* [Exercise prompt]:
In the entries below, find the line with "const outline = new" and the line with "new THREE.Vector2(x, y)));". Reproduce those two lines and every line between them exactly, and nothing more.

* [Plain-text document sources]:
'''
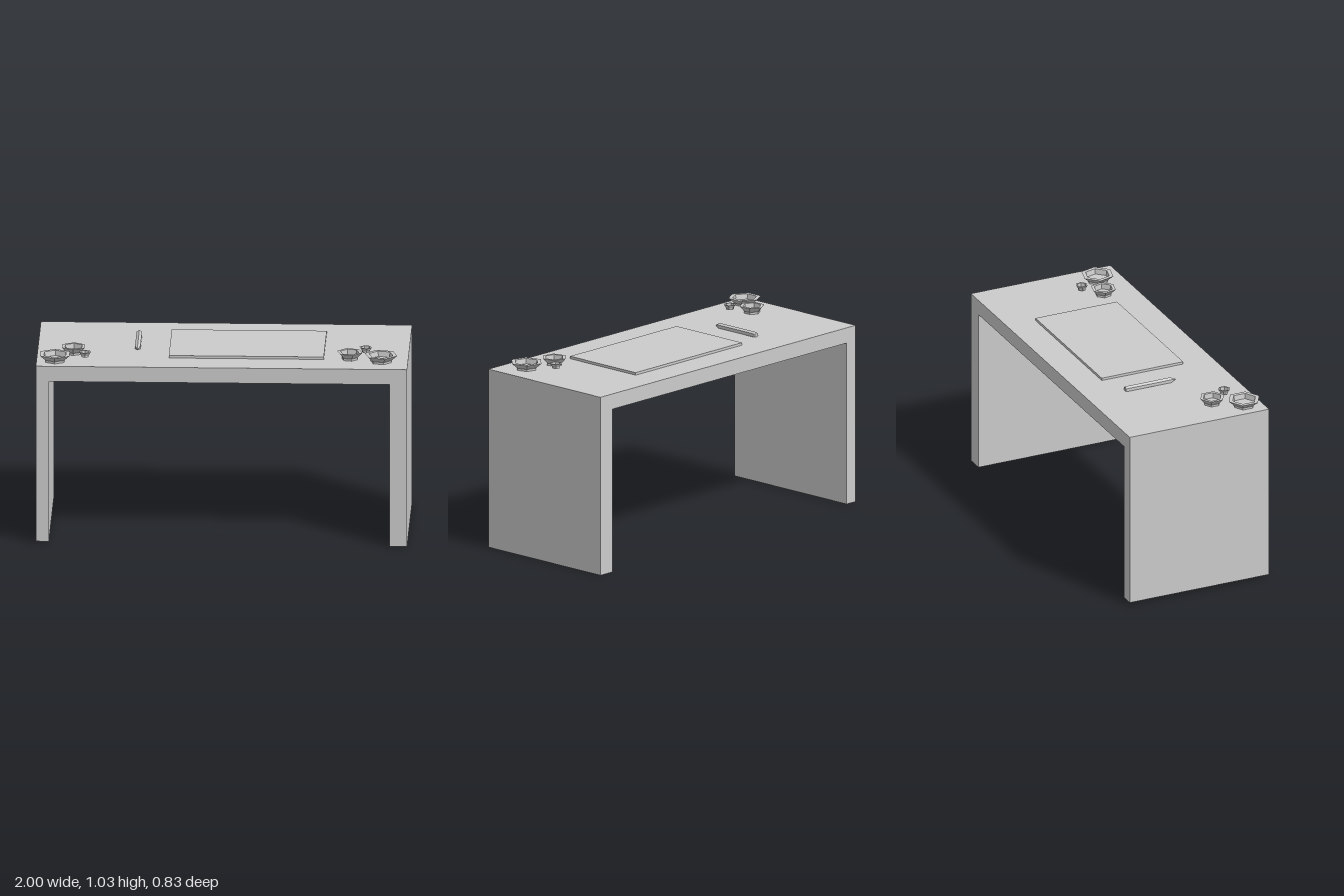
import * as THREE from 'three';

const TOP = 0.995; // height of the desk surface
const material = new THREE.MeshStandardMaterial({ color: 0xcccccc, flatShading: true });

function addPart(parent, name, geometry, x, y, z) {
  const mesh = new THREE.Mesh(geometry, material);
  mesh.name = name;
  mesh.position.set(x, y, z);
  parent.add(mesh);
  return mesh;
}

// Six-sided turned solid from [radius, height] pairs
const hexLathe = (profile) =>
  new THREE.LatheGeometry(profile.map(([r, h]) => new THREE.Vector2(r, h)), 6);

// Hexagonal bowl: narrow foot, flared underside, flat rim, steep inner wall
const bowlGeometry = (r, h) => hexLathe([
  [0, 0], [0.64 * r, 0], [0.64 * r, 0.3 * h], [r, h],
  [0.74 * r, h], [0.67 * r, 0.3 * h], [0, 0.3 * h],
]);

export function createModel() {
  const model = new THREE.Group();
  model.name = 'desk';

  // Desk frame: tabletop and two slab legs as one extruded outline
  const outline = new THREE.Shape([
    [-1, 0.01], [-0.93, 0.01], [-0.93, 0.91], [0.905, 0.91],
    [0.905, 0], [1, 0], [1, TOP], [-1, TOP],
  ].map(([x, y]) => new THREE.Vector2(x, y)));
  const frame = new THREE.ExtrudeGeometry(outline, { depth: 0.83, bevelEnabled: false });
  addPart(model, 'deskFrame', frame, 0, 0, -0.415);

  // Desk mat
  addPart(model, 'deskMat', new THREE.BoxGeometry(0.835, 0.014, 0.485), 0.128, TOP + 0.007, -0.003);

  // Pencil lying with its tip towards the front
  const pencil = hexLathe([[0, 0], [0.014, 0], [0.017, 0.005], [0.017, 0.268], [0.003, 0.298], [0, 0.298]]);
  addPart(model, 'pencil', pencil, -0.462, 1.005, -0.188).rotation.x = Math.PI / 2;

  // Two clusters of bowls: x, z, rim radius, base height, turn
  const clusters = {
    rightBowls: [[-0.9, 0.313, 0.091, TOP, 0], [-0.805, 0.168, 0.07, TOP, 0], [-0.74, 0.27, 0.034, 1.008, 0]],
    leftBowls: [[0.855, 0.27, 0.091, TOP, 0.27], [0.685, 0.225, 0.07, TOP, 0.27], [0.768, 0.135, 0.034, 1.008, 0.27]],
  };
  for (const [name, bowls] of Object.entries(clusters)) {
    const group = new THREE.Group();
    group.name = name;
    for (const [x, z, r, y, turn] of bowls) {
      addPart(group, 'bowl', bowlGeometry(r, 1.035 - y), x, y, z).rotation.y = turn;
    }
    model.add(group);
  }

  return model;
}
'''
* [Answer below]:
  const outline = new THREE.Shape([
    [-1, 0.01], [-0.93, 0.01], [-0.93, 0.91], [0.905, 0.91],
    [0.905, 0], [1, 0], [1, TOP], [-1, TOP],
  ].map(([x, y]) => new THREE.Vector2(x, y)));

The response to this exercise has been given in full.